Workforce classification has been a hot-button issue for numerous years. Classification determinations regarding whether a worker is an employee versus an independent contractor impact liability to pay and withhold federal income tax, workers’ compensation, federal employment tax, and social security and Medicare taxes. Now Obamacare will up the ante.

In recent years, state and federal agencies, facing increased budget deficits, have expanded the oversight and enforcement of workforce classification laws. In 2010, the Internal Revenue Service (IRS) launched the National Research Program (NRP) to gather information about employment tax compliance. The IRS is close to completing 6,000 audits associated with the NRP review. While the IRS has not released the results, workforce classification has been identified as one of the principle areas of concerns.
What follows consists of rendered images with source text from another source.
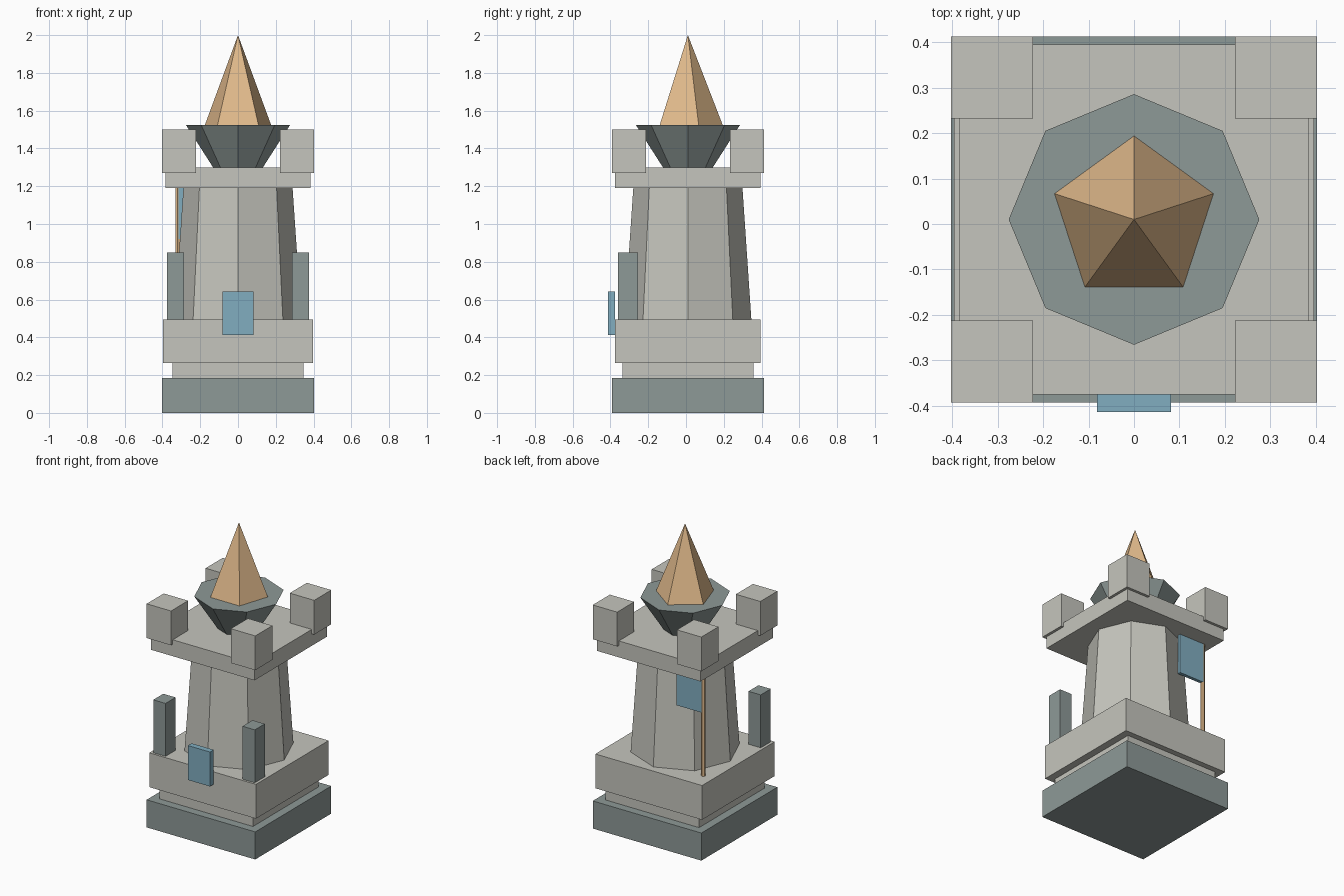
import bpy
import bmesh
import math

if "Cube" in bpy.data.objects:
    bpy.data.objects.remove(bpy.data.objects["Cube"], do_unlink=True)

CY = 0.01  # depth of the tower's axis


def material(name, r, g, b):
    mat = bpy.data.materials.new(name)
    mat.use_nodes = True
    mat.diffuse_color = (r, g, b, 1)
    mat.node_tree.nodes["Principled BSDF"].inputs["Base Color"].default_value = (r, g, b, 1)
    return mat


stone = material("pale stone", 0.56, 0.56, 0.51)
slate = material("grey slate", 0.27, 0.32, 0.31)
wood = material("tan wood", 0.75, 0.49, 0.26)
cloth = material("blue cloth", 0.22, 0.42, 0.53)


def finish(bm, name, mat):
    bmesh.ops.recalc_face_normals(bm, faces=bm.faces)
    mesh = bpy.data.meshes.new(name)
    bm.to_mesh(mesh)
    bm.free()
    mesh.materials.append(mat)
    obj = bpy.data.objects.new(name, mesh)
    bpy.context.collection.objects.link(obj)
    return obj


def box(name, mat, x, y, z):
    """Box from (min, max) ranges on each axis."""
    bm = bmesh.new()
    bmesh.ops.create_cube(bm, size=1)
    for v in bm.verts:
        v.co = [(lo + hi) / 2 + c * (hi - lo) for c, (lo, hi) in zip(v.co, (x, y, z))]
    return finish(bm, name, mat)


def square(name, mat, half, z):
    return box(name, mat, (-half[0], half[0]), (CY - half[1], CY + half[1]), z)


def prism(name, mat, sides, z, r_low, r_high, center=(0, CY)):
    """Tapered prism with a corner towards the back; r_high 0 gives a point."""
    bm = bmesh.new()

    def ring(r, h):
        angles = [math.pi / 2 + math.tau * i / sides for i in range(sides)]
        return [bm.verts.new((center[0] + r * math.cos(a), center[1] + r * math.sin(a), h))
                for a in angles]

    low = ring(r_low, z[0])
    bm.faces.new(low)
    if r_high:
        high = ring(r_high, z[1])
        bm.faces.new(high)
    else:
        tip = bm.verts.new((*center, z[1]))
    for i in range(sides):
        j = (i + 1) % sides
        bm.faces.new((low[i], low[j], high[j], high[i]) if r_high else (low[i], low[j], tip))
    return finish(bm, name, mat)


# Stepped foundation
square("base", slate, (0.403, 0.403), (0, 0.185))
square("plinth", stone, (0.347, 0.347), (0.185, 0.265))
square("lower_block", stone, (0.396, 0.385), (0.265, 0.495))

# Tower and battlement
prism("tower", stone, 8, (0.495, 1.19), 0.336, 0.289)
square("platform", stone, (0.385, 0.385), (1.19, 1.30))
for sx, side in ((-1, "right"), (1, "left")):
    for sy, end in ((-1, "front"), (1, "back")):
        xs = sorted((sx * 0.222, sx * 0.403))
        ys = sorted((CY + sy * 0.222, CY + sy * 0.403))
        box(f"merlon_{end}_{side}", stone, xs, ys, (1.27, 1.50))
    # Front pillars
    box(f"pillar_{side}", slate, sorted((sx * 0.286, sx * 0.377)), (-0.36, -0.254), (0.495, 0.85))

# Crown
prism("roof_bowl", slate, 8, (1.30, 1.525), 0.132, 0.276)
prism("spire", wood, 5, (1.525, 2.0), 0.184, 0)

# Front plaque, flagpole and banner
box("front_plaque", cloth, (-0.082, 0.082), (-0.414, -0.375), (0.412, 0.643))
prism("flagpole", wood, 6, (0.495, 1.19), 0.014, 0.014, (-0.32, 0.273))
box("banner", cloth, (-0.32, -0.13), (0.262, 0.284), (0.92, 1.19))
The Wage and Hour Division of the Department of Labor (DOL), which is responsible for administering and enforcing numerous federal laws that set basic labor standards for businesses, has also increased its scrutiny of workforce classification. In the DOL’s Strategic Plan for Fiscal Years 2011-2016, the Wage and Hour Division notes that it is targeting “fissured” industries – sectors that increasingly rely on a variety of organizational methods that have redefined employment relationships, including: subcontracting; third-party management; franchising; independent contracting; and other contractual forms that result in a complicated and less transparent worker-employer relationship. The DOL has also entered into Memoranda of Understanding with several state agencies and the IRS to share information regarding misclassified employees.

Recent legislation has also raised classification stakes with steep civil penalties for misclassification and criminal enforcement against employers that intentionally misclassify workers. Perhaps the most noteworthy recent development is the Affordable Care Act (ACA). The ACA’s “shared responsibility” provision requires that a “large employer” (50 or more employees) provide health coverage to its full-time employees and their dependents. The ACA imposes a penalty on “large employers” that do not offer health coverage to substantially all full-time employees and their dependents. The shared responsibility provisions were originally set to take effect on January 1, 2014, but were eventually delayed until January 1, 2015. On February 10, 2014, the IRS and the U.S. Department of the Treasury issued the final regulations on the shared responsibility provisions, which provided an additional delay until January 1, 2016 for employers that have 50 – 99 full-time equivalent employees. January 1, 2015 remains the effective date for employers with 100 or more full-time employees.

In addition to the ACA, legislation implicating workforce classification concerns continues to emerge. For example, on June 26, 2014, U.S. Sen. Sherrod Brown (D-OH) announced the Fair Playing Field Act. The Fair Playing Act seeks to raise $5.7 billion over 10 years, enough to help fund a short-term transportation bill, while also ensuring that employers do not run afoul of workforce classification requirements. The Fair Playing Field Act would:

  • – Require the IRS to clarify its rules and make distinctions between employee and independent contractor easier for employers and workers to understand.
  • – End the moratorium on the IRS prospectively reclassifying workers.
  • – Require employers to notify their independent contractors of their tax obligations and the workplace protections that do not apply to them and allow independent contractors who have concerns about their classification to seek a determination of their proper employment status from the IRS.
  • – Permanently protect attorneys and other professionals, who may be independent contractors by choice, from being reclassified.
  • – Force employers found to misclassify individuals without any reasonable basis to pay higher penalties.

In sum, it is clear that heightened scrutiny regarding workforce classification is here to stay. With the increasing crack down on workforce misclassification, we encourage businesses to review their classification policies and procedures and to consult their trusted advisors in order to minimize misclassification exposure.

For additional information, please join us for our July 22, 2014 Workforce Classification Webinar.